World-renowned philosopher Byung-Chul Han’s talk at MOME

Date: 2022.06.29
South Korean-born German philosopher Byung-Chul Han gave a talk to MOME students, discussing his book Saving Beauty.

In his talk, he reflected on, among other subjects, the world’s need for a living, breathing philosophy and the fact that crises are resolved by thinkers rather than technocrats. He is inclined to cultivating philosophy as a form of art in a desire to create a new world and a new narrative, which he also regards as the creative activity designers should be concerned with.

He criticised both the form of digitalisation subordinated to consumption, and social media, believing that art should function as a sort of communication unmotivated by likes. “There are no real stories on Facebook, just fractured time, captured and embellished moments. We want instant gratification, even if we are made sick by it. Rituals are stabilising forces in our lives, while ego leads to loneliness”, he said.

As to the popularity of his books in Hungary and globally, he believes they are most sought after in countries with the most misery: for example, while millions of copies are sold in Brazil and Chile, there is practically no demand for them in Norway or Finland.
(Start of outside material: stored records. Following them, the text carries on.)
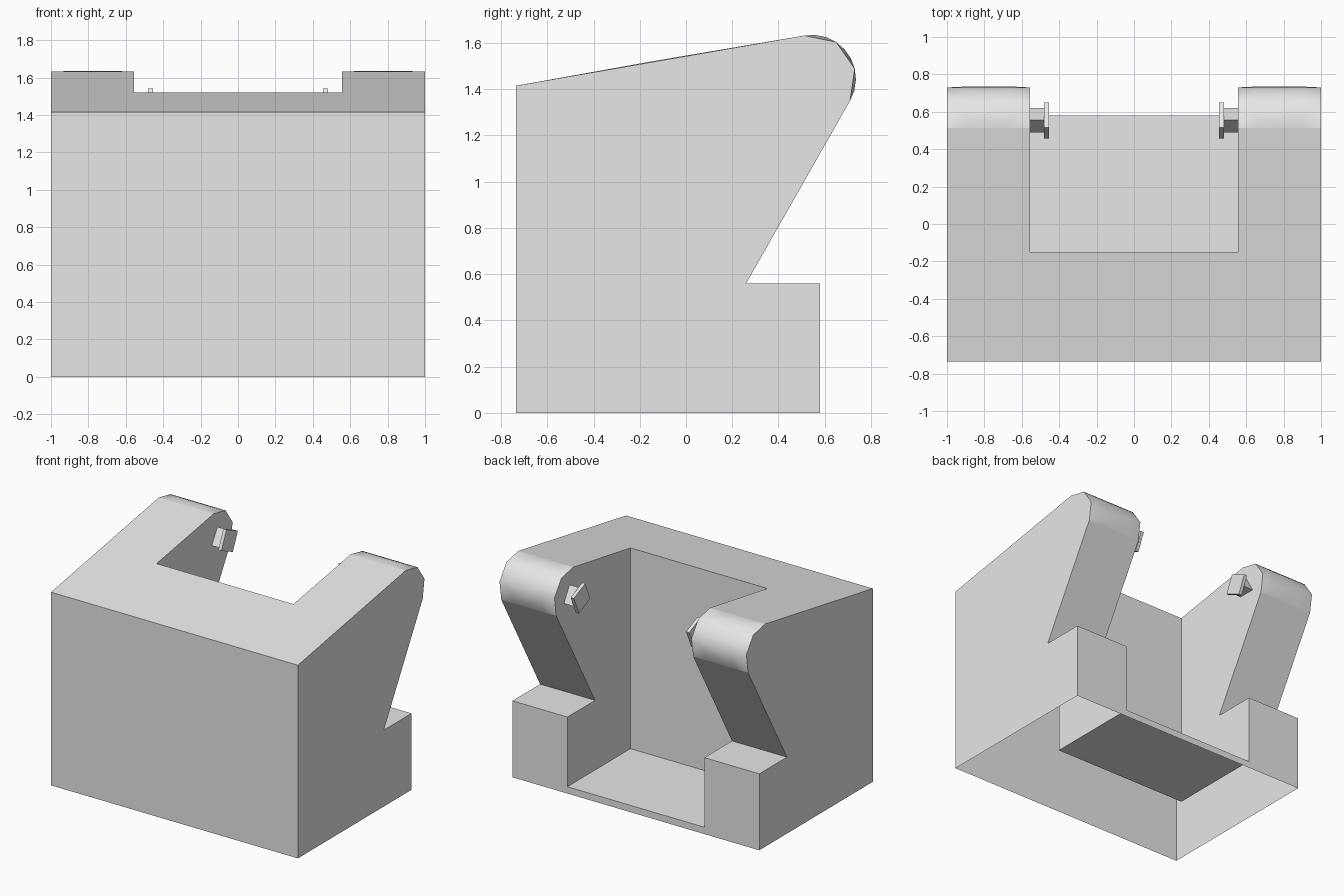
import bpy, bmesh
from math import cos, sin, radians
from mathutils import Matrix

cube = bpy.data.objects.get("Cube")
if cube:
    bpy.data.objects.remove(cube)

grey = bpy.data.materials.new("light_grey")
grey.use_nodes = True
grey.diffuse_color = (0.8, 0.8, 0.8, 1)
grey.node_tree.nodes["Principled BSDF"].inputs["Base Color"].default_value = (0.8, 0.8, 0.8, 1)

# Main dimensions
OUT, IN = 1.0, 0.555                 # outer and inner faces of the side arms
FRONT, WALL, BACK = -0.735, -0.15, 0.58
FLOOR, LEDGE, NOTCH = 0.05, 0.56, 0.26
LOW, MID_TOP = 1.415, 1.52           # sloped top at the front and at the wall
CY, CZ, R = 0.545, 1.445, 0.19       # rounded arm tip


def tip_arc(steps):
    angles = [radians(100 - 130 * i / steps) for i in range(steps + 1)]
    return [(CY + R * cos(a), CZ + R * sin(a)) for a in angles]


def make_object(name, bm):
    mesh = bpy.data.meshes.new(name)
    bm.to_mesh(mesh)
    bm.free()
    mesh.materials.append(grey)
    obj = bpy.data.objects.new(name, mesh)
    bpy.context.collection.objects.link(obj)
    return obj


def mirror(obj):
    obj.modifiers.new("mirror", "MIRROR").use_axis = (True, False, False)


# Body: one half of an open-bottomed shell, mirrored across x
bm = bmesh.new()


def face(points, smooth=False):
    f = bm.faces.new([bm.verts.new(p) for p in points])
    f.smooth = smooth


rim, fine = tip_arc(3), tip_arc(9)
columns = [IN, 0.65, 0.78, 0.9, OUT]

# Outer and inner side walls
face([(OUT, y, z) for y, z in
      [(FRONT, 0), (BACK, 0), (BACK, LEDGE), (NOTCH, LEDGE)] + rim[::-1] + [(FRONT, LOW)]])
face([(IN, y, z) for y, z in
      [(WALL, FLOOR), (BACK, FLOOR), (BACK, LEDGE), (NOTCH, LEDGE)] + rim[::-1] + [(WALL, MID_TOP)]])

# Front, recess wall, recess floor and rear face
face([(0, FRONT, 0), (OUT, FRONT, 0), (OUT, FRONT, LOW), (0, FRONT, LOW)])
face([(0, WALL, FLOOR), (IN, WALL, FLOOR), (IN, WALL, MID_TOP), (0, WALL, MID_TOP)])
face([(0, WALL, FLOOR), (IN, WALL, FLOOR), (IN, BACK, FLOOR), (0, BACK, FLOOR)])
face([(x, BACK, z) for x, z in
      [(0, 0), (OUT, 0), (OUT, LEDGE), (IN, LEDGE), (IN, FLOOR), (0, FLOOR)]])

# Ledge, leaning rear of the arm and sloped top
face([(IN, NOTCH, LEDGE), (OUT, NOTCH, LEDGE), (OUT, BACK, LEDGE), (IN, BACK, LEDGE)])
face([(OUT, NOTCH, LEDGE), (IN, NOTCH, LEDGE)] + [(x, *rim[-1]) for x in columns])
face([(0, FRONT, LOW), (OUT, FRONT, LOW)] + [(x, *rim[0]) for x in columns[::-1]]
     + [(IN, WALL, MID_TOP), (0, WALL, MID_TOP)])

# Rounded tip: fine in the middle, coarse at both rims
for a, b in zip(columns[1:-2], columns[2:-1]):
    for p, q in zip(fine, fine[1:]):
        face([(a, *p), (b, *p), (b, *q), (a, *q)], True)
for edge, near in ((IN, columns[1]), (OUT, columns[-2])):
    for i in range(3):
        c, d = (edge, *rim[i]), (edge, *rim[i + 1])
        f = [(near, *p) for p in fine[3 * i:3 * i + 4]]
        for tri in ((c, f[0], f[1]), (c, f[1], d), (d, f[1], f[2]), (d, f[2], f[3])):
            face(tri, True)

bmesh.ops.remove_doubles(bm, verts=bm.verts, dist=0.0005)
bmesh.ops.recalc_face_normals(bm, faces=bm.faces)
mirror(make_object("body", bm))

# Pivot pegs: three-sided axle inside each arm
bm = bmesh.new()
bmesh.ops.create_cone(bm, cap_ends=True, segments=3, radius1=0.075, radius2=0.075, depth=0.09)
top = max(bm.verts, key=lambda v: v.co.xy.dot((0, 1)))
if abs(top.co.x) > 0.01:
    bmesh.ops.rotate(bm, verts=bm.verts, matrix=Matrix.Rotation(radians(90), 3, "Z"))
# Turn the axle along x with its ridge upward
place = Matrix.Translation((0.52, 0.555, CZ)) @ Matrix(
    ((0, 0, 1, 0), (1, 0, 0, 0), (0, 1, 0, 0), (0, 0, 0, 1)))
bmesh.ops.transform(bm, matrix=place, verts=bm.verts)
mirror(make_object("peg_axles", bm))

# Tilted square plate on the end of each axle
bm = bmesh.new()
bmesh.ops.create_cube(bm, size=1)
place = (Matrix.Translation((0.4675, 0.553, CZ)) @ Matrix.Rotation(radians(-24), 4, "X")
         @ Matrix.Diagonal((0.025, 0.145, 0.145, 1)))
bmesh.ops.transform(bm, matrix=place, verts=bm.verts)
mirror(make_object("peg_plates", bm))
His plans for the future include the establishment of an international philosophy university and scholarship.

Associate professor Kinga German, the moderator of the discussion underlined that one of Han’s key messages is making a commitment to beauty. “Byung-Chul Han draws our attention to the real meaning and the deeper layers of beauty, which are not about momentary responses or even making daily life more and more aesthetically pleasing, but about revealing the truth masked by superficialness.”
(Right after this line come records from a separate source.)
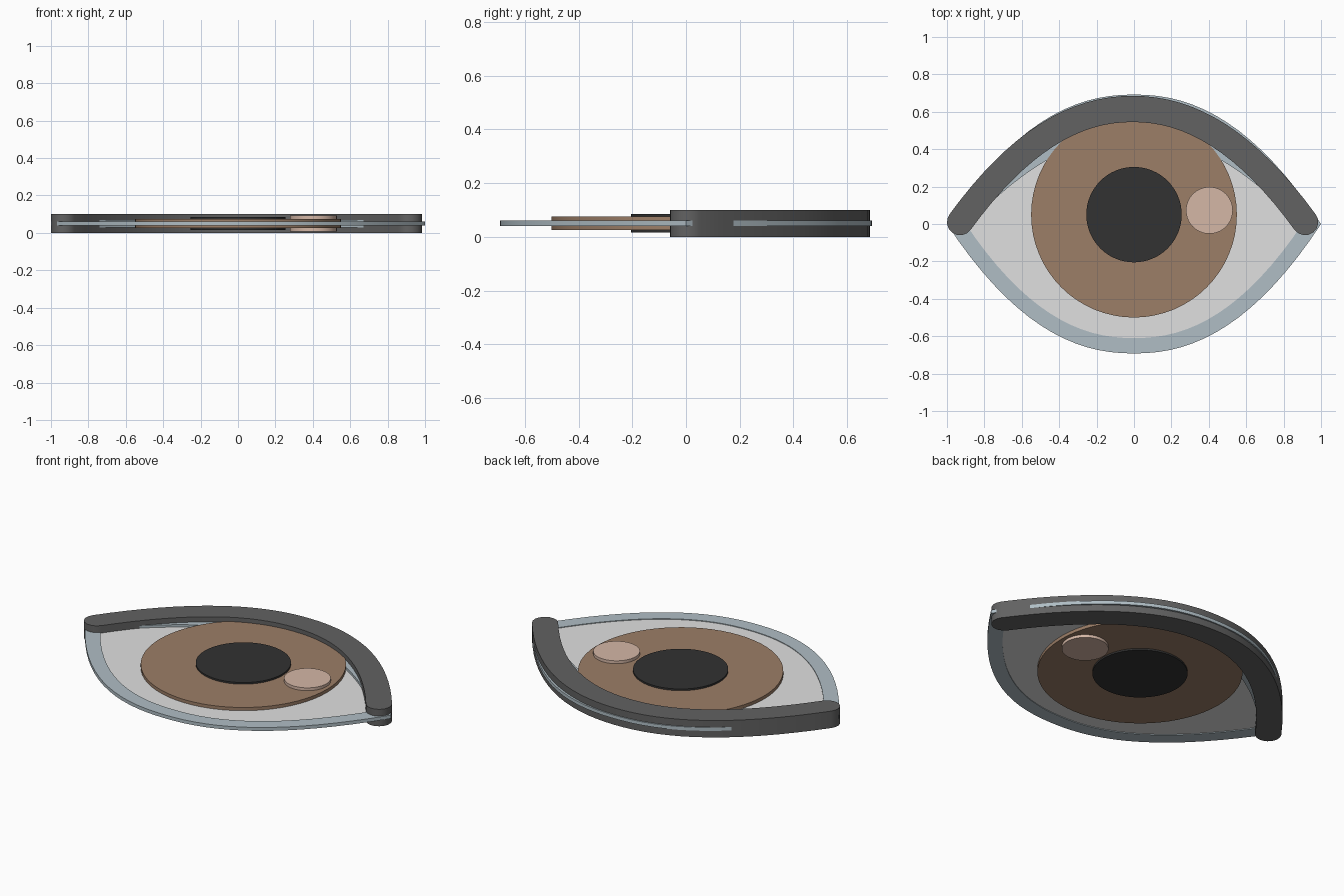
import bpy, bmesh, math

cube = bpy.data.objects.get("Cube")
if cube:
    bpy.data.objects.remove(cube, do_unlink=True)

MID = 0.05      # height of the middle plane all layers share
STEPS = 32


def material(name, rgb):
    linear = [((c / 255 + 0.055) / 1.055) ** 2.4 for c in rgb] + [1]
    mat = bpy.data.materials.new(name)
    mat.use_nodes = True
    mat.diffuse_color = linear
    bsdf = mat.node_tree.nodes["Principled BSDF"]
    bsdf.inputs["Base Color"].default_value = linear
    bsdf.inputs["Roughness"].default_value = 0.8
    return mat


dark_grey = material("dark grey", (98, 98, 98))
blue_grey = material("blue grey", (176, 190, 197))
off_white = material("off white", (224, 224, 224))
brown = material("brown", (156, 126, 103))
black = material("soft black", (50, 50, 50))
pale_tan = material("pale tan", (213, 183, 166))


def arch(half, height, power, steps=STEPS):
    """Points of an arch from left corner to right corner."""
    xs = [half * (2 * i / steps - 1) for i in range(steps + 1)]
    return [(x, height * (1 - abs(x / half) ** power)) for x in xs]


def lens(half, height, power):
    """Closed almond outline made of an arch and its mirror."""
    top = arch(half, height, power)
    return top + [(x, -y) for x, y in reversed(top[1:-1])]


def circle(cx, cy, r, steps=64):
    angles = [2 * math.pi * i / steps for i in range(steps)]
    return [(cx + r * math.cos(a), cy + r * math.sin(a)) for a in angles]


def plate(name, polygons, thickness, mat):
    """Flat polygons welded together and extruded about the middle plane."""
    bm = bmesh.new()
    for poly in polygons:
        bm.faces.new([bm.verts.new((x, y, MID - thickness / 2)) for x, y in poly])
    bmesh.ops.remove_doubles(bm, verts=bm.verts, dist=0.0001)
    new = bmesh.ops.extrude_face_region(bm, geom=bm.faces[:])["geom"]
    top = [v for v in new if isinstance(v, bmesh.types.BMVert)]
    bmesh.ops.translate(bm, verts=top, vec=(0, 0, thickness))
    bmesh.ops.recalc_face_normals(bm, faces=bm.faces)
    mesh = bpy.data.meshes.new(name)
    bm.to_mesh(mesh)
    bm.free()
    mesh.materials.append(mat)
    obj = bpy.data.objects.new(name, mesh)
    bpy.context.collection.objects.link(obj)
    bpy.ops.object.select_all(action="DESELECT")
    obj.select_set(True)
    bpy.context.view_layer.objects.active = obj
    bpy.ops.object.shade_smooth_by_angle(angle=math.radians(30))
    return obj


def strip(a, b, closed=False):
    """Quads between two matching point rows."""
    n = len(a)
    return [(a[i], a[(i + 1) % n], b[(i + 1) % n], b[i])
            for i in range(n if closed else n - 1)]


def stroke(path, r, cap=8):
    """Outline of a path widened to both sides, with round ends."""
    left, right, angles = [], [], []
    for i, (x, y) in enumerate(path):
        x0, y0 = path[max(i - 1, 0)]
        x1, y1 = path[min(i + 1, len(path) - 1)]
        a = math.atan2(y1 - y0, x1 - x0) + math.pi / 2
        angles.append(a)
        left.append((x + r * math.cos(a), y + r * math.sin(a)))
        right.append((x - r * math.cos(a), y - r * math.sin(a)))

    def round_end(centre, start):
        turns = [start - math.pi * k / cap for k in range(1, cap)]
        return [(centre[0] + r * math.cos(t), centre[1] + r * math.sin(t)) for t in turns]

    return (left + round_end(path[-1], angles[-1]) + right[::-1]
            + round_end(path[0], angles[0] + math.pi))


# Eyeball: white almond inside a blue grey rim
inner = lens(0.9, 0.61, 2.2)
plate("eye_white", [inner], 0.012, off_white)
plate("eye_rim", strip(lens(1.0, 0.692, 2.2), inner, closed=True), 0.02, blue_grey)

# Crescent band tucked under the upper lid
plate("lid_shade", strip(arch(0.91, 0.6, 2.1), arch(0.88, 0.48, 1.95)), 0.04, blue_grey)

# Iris, pupil and glint are discs passing through the eyeball
plate("iris", [circle(0, 0.05, 0.55)], 0.05, brown)
plate("pupil", [circle(0, 0.05, 0.255)], 0.07, black)
plate("glint", [circle(0.403, 0.073, 0.125)], 0.084, pale_tan)

# Upper lid: thick rounded stroke
lid_path = [(x - 0.0075, y + 0.01) for x, y in arch(0.9225, 0.605, 2.1)]
plate("upper_lid", [stroke(lid_path, 0.07)], 0.1, dark_grey)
Our graduating BA students will also have the opportunity to take some of his words with them from his BA graduation ceremony speech on Thursday, 30 June. The video of the event will be available later on our university’s Youtube channel.

Philosopher and cultural theorist Byung-Chul Han is a relentless critic of neoliberalism, the postmodern Zeitgeist and a lifestyle centred around digital devices, and author of international bestsellers such as The Burnout Society, Saving Beauty and Psychopolitics, which are available in Hungarian since 2019.

More news

Can stories be told through textiles, and what messages can they carry? The Poznań Magdalena Abakanowicz University of Arts released issue 44 of the Zeszyty Artystyczne (Artistic Notes) magazine under the title Textile Art: In the face of contemporary times, covering contemporary endeavours in textile art, which has become an independent artistic branch after a long time.

CheckINN Revitalisator 2024, the joint idea competition of CheckINN Turisztikai Innovációmenedzsment Kft. and the Moholy-Nagy University of Art and Design has just kicked off, with a cash prize of HUF 3 million for the team with the best revitalisation idea. The competition is inviting entries by mostly architecture and tourism and hospitality students for reinventing rust zone sites, giving abandoned industrial buildings a new purpose while preserving their original values and making an appreciable touristic impact.

The second semester of the MOME Service Design specialised training kicked off with a four-day intensive workshop with lead service designers of Laerdel Medical’s Norwegian centre Katalin Dóczi-Nagy and Antonia Fedlmeier, involving the students in the development of a currently running live project.
Member of the European
Network of
Higher Education Institutions
9 Zugligeti St,
Budapest, 1121